It’s worth documenting, again, all that Ervin Santana did well last year:
• Only 24 starting pitchers who qualified for the ERA title posted a lower number than his 3.24.
• Only 19 pitchers had a lower WHIP.
• His strikeout-walk ratio of 3.16 ranked 35th in the majors.
• Santana held opposing hitters to a .668 OPS, ranking 27th.
• He pitched 211 innings -- only 16 pitchers threw more in 2013.
So he had a really good season, bolstered by his sturdy reputation as being a good guy -- a positive clubhouse presence, someone invested in the esprit de corps.
But with three weeks to go before the Padres and Dodgers play the first game of the season in North America, Santana is still not signed. He is reportedly talking about a one-year deal with the Blue Jays or the Orioles or another team, and if he gets something in the range of $14 million, this will be about $100 million less than what club officials say the initial asking price for him was.
A lot of factors have contributed to him being in this position, from the concerns that some clubs have about whether his elbow will hold up through a multiyear deal, the fact that he’s tied to draft-pick compensation, and the reality that 17 months ago, the regard for Santana was so compromised that he was nearly non-tendered by the Angels.
But the essential truth is that his side completely misread the market, setting a price way too high at the outset and then reacting too slowly as available jobs and money evaporated.
The relationship between a player and his representation can be complicated, and in the end, there are almost always multiple versions of conversations and expectations. Sometimes the player can drive the discussion, sometimes it's player’s parents or spouse or most trusted friend, and sometimes it’s the agents. Sometimes it can be the union, depending on how assertive the player and the agent are. And the guess here is that whoever actually generated and drove the idea of Santana as a $112 million player isn’t going to jump up and down and brag about it today.

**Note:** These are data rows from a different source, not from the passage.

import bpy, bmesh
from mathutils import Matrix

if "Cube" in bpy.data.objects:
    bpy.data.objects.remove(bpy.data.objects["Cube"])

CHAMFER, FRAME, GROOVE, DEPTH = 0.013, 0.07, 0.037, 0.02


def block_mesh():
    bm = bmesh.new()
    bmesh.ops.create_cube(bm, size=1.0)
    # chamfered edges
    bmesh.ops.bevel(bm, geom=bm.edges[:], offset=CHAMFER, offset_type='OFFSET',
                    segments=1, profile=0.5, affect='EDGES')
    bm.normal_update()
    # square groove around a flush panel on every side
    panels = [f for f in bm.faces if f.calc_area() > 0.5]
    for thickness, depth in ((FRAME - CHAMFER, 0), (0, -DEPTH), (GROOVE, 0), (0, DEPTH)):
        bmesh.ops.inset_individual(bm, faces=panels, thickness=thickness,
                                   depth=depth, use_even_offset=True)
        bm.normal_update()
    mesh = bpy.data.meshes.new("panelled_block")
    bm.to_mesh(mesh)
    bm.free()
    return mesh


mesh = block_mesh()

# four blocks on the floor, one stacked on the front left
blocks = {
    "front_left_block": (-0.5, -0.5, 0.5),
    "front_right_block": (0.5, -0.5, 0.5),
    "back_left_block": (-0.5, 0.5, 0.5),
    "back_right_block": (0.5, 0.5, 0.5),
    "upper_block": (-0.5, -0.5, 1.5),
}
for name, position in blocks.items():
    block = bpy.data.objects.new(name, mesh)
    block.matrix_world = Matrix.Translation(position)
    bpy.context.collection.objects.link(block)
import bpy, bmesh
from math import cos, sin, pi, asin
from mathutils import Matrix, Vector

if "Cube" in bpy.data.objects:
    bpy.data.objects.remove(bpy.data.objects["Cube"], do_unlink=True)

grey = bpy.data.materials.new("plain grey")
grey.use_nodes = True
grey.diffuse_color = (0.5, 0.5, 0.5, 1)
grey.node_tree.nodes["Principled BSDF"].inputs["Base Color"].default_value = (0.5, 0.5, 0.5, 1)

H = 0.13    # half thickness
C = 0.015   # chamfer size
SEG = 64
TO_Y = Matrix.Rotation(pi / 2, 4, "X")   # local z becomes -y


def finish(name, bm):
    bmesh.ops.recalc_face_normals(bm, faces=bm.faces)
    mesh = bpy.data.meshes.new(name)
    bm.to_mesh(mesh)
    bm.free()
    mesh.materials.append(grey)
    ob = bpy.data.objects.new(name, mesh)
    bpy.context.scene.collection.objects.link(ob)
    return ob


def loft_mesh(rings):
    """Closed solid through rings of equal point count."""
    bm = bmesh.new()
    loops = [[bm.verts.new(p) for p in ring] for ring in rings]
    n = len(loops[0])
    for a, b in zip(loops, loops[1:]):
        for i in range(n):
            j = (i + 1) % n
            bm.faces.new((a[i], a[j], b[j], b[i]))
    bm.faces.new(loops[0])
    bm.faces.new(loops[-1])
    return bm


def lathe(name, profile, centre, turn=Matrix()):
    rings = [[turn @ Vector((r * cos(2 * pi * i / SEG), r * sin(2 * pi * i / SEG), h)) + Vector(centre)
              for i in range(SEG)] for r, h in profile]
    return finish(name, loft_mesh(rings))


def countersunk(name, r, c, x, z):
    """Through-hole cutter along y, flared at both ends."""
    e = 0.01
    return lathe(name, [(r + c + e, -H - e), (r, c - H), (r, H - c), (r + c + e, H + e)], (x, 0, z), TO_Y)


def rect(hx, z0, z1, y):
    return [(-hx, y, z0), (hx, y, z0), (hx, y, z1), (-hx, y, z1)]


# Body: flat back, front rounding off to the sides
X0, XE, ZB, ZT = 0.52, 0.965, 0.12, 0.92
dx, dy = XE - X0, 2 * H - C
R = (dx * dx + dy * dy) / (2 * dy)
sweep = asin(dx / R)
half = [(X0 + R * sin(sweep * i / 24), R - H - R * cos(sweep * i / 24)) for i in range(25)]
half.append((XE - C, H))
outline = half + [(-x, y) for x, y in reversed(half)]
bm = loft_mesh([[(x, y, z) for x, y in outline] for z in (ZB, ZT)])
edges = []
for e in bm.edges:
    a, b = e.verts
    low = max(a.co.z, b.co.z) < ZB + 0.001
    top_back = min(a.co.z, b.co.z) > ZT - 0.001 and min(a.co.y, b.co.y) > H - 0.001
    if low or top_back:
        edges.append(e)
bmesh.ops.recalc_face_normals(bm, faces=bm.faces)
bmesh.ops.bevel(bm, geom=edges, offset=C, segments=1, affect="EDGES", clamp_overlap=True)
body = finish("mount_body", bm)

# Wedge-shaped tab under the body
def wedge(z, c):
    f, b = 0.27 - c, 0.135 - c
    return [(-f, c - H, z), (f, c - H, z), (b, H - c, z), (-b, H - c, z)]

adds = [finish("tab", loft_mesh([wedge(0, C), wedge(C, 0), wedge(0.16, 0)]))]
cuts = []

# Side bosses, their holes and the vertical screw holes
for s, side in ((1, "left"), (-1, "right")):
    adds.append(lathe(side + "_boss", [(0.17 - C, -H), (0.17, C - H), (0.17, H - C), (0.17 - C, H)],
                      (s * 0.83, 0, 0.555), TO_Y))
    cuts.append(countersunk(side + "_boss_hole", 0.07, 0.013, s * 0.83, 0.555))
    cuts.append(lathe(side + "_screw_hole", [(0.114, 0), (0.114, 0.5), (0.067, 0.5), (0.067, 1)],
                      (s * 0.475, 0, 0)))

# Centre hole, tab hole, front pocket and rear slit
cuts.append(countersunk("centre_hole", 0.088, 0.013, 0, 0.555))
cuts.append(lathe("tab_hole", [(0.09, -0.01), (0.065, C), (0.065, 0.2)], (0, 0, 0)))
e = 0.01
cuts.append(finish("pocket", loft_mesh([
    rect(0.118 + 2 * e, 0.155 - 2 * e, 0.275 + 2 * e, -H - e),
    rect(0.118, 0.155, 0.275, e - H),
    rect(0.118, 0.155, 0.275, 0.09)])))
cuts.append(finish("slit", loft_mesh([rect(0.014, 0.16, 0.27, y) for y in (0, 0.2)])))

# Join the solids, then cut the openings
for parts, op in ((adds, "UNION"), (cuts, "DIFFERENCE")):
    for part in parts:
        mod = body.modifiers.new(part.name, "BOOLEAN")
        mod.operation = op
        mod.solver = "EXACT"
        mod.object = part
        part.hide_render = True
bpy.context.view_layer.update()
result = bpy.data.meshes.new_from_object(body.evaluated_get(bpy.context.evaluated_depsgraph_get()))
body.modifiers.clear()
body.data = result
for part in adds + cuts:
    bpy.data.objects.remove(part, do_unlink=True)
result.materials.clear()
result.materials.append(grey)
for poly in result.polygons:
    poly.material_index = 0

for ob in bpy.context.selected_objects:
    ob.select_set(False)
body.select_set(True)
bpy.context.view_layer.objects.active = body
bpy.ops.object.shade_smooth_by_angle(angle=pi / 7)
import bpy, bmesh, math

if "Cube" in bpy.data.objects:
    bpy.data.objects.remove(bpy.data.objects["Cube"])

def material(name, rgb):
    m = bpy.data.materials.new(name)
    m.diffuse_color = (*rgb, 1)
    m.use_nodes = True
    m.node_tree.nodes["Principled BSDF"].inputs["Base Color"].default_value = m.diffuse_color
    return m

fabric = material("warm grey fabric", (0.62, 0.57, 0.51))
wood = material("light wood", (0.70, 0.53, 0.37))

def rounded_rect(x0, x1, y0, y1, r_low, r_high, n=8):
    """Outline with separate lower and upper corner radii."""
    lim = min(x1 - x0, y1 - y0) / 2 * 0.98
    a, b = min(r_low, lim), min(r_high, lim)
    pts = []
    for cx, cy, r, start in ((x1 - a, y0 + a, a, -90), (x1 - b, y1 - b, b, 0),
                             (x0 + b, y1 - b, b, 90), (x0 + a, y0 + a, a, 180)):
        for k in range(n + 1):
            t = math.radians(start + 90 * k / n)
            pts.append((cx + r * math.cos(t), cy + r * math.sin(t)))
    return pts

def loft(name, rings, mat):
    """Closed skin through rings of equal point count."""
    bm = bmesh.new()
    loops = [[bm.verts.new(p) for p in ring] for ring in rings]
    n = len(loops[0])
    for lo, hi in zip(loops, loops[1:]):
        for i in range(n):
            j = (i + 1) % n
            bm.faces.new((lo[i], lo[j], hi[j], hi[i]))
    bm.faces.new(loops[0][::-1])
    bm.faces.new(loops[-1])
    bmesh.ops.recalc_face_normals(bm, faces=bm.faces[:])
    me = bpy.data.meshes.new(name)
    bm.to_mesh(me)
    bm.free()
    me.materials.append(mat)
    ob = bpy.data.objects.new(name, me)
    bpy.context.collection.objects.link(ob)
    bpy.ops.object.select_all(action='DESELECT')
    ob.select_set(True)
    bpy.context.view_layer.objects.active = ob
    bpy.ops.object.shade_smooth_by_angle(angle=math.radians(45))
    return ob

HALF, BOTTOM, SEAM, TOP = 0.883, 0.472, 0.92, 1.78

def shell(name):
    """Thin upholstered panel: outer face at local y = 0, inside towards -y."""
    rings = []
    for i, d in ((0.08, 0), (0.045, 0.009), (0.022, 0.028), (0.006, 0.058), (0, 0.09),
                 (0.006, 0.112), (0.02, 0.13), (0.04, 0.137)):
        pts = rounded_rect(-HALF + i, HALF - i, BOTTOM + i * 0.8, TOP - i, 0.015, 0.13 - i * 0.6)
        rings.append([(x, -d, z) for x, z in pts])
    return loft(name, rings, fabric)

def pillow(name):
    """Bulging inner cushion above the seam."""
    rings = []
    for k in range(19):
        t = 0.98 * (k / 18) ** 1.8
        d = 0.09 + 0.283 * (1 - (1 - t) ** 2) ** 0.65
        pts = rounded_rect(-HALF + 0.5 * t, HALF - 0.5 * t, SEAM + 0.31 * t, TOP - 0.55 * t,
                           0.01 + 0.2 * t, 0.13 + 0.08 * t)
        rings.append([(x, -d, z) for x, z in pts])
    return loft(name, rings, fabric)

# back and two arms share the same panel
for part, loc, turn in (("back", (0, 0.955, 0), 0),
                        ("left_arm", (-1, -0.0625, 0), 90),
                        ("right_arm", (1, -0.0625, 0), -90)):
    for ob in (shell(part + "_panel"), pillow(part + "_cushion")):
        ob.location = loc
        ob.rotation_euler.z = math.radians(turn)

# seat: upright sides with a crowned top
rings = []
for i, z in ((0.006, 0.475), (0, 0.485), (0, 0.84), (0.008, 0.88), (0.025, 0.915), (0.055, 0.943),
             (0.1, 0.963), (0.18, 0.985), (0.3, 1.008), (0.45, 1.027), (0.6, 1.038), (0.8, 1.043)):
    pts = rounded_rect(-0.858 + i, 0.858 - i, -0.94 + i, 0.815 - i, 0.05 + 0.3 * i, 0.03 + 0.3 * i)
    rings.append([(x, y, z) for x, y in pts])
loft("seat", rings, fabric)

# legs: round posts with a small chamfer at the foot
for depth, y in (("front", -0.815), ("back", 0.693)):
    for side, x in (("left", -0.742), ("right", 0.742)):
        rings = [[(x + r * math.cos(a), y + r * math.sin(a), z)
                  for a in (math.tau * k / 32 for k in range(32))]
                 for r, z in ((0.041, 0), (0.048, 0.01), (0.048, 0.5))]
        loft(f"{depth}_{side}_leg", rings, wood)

The fact is that nobody who takes a paycheck from a team saw Santana as a $100 million-plus pitcher. Nobody. The fact is that Santana should’ve gotten more than what he's expected to receive now, at least comfortably slotting into the group of pitchers like Ricky Nolasco, Matt Garza and Edwin Jackson. Those are pitchers who have been good but have never been elite, as Clayton Kershaw, CC Sabathia, Justin Verlander and Cliff Lee have been.
The Royals wanted him back, but after their overtures in September were rebuffed, they took their available dollars and invested $32 million in Jason Vargas, who has never posted an ERA within half a run of what Santana did last year. Other teams checked in on Santana during the offseason, heard the asking price and moved on; when some doubled back, the numbers still hadn’t come down enough to coax an offer.
Speaking generally to USA Today, Brewers general manager Doug Melvin explained how the high price tags can affect interest. From Bob Nightengale’s piece:
Several GMs and executives say maybe it's time for these players to look in the mirror. They all rejected the $14.1 million qualifying offers from their original teams, and when they hit the market, some of the rumored contract requests scared teams.
"I do see these numbers that come out early that say, 'Oh, he's going to get $100 million,'" Brewers GM Doug Melvin says. "You read that stuff, and then you say, well, there's no sense in me even making a phone call if those are the numbers."
All agents want to push the numbers as high as they can, but some say privately that it is absolutely crucial to be tethered to an understanding of how the player is perceived in the market. One high-ranking executive said Friday that he is asked by agents all the time to offer assessments of what a fair deal for their clients would be -- like Rick Harrison from the TV show "Pawn Stars," who will call in an expert for an opinion before negotiating a price.
In the case of Santana, there was a total disconnect between the asking price and how the industry viewed him from the outset of the offseason.
Because of this, somebody is going to get him for a good price.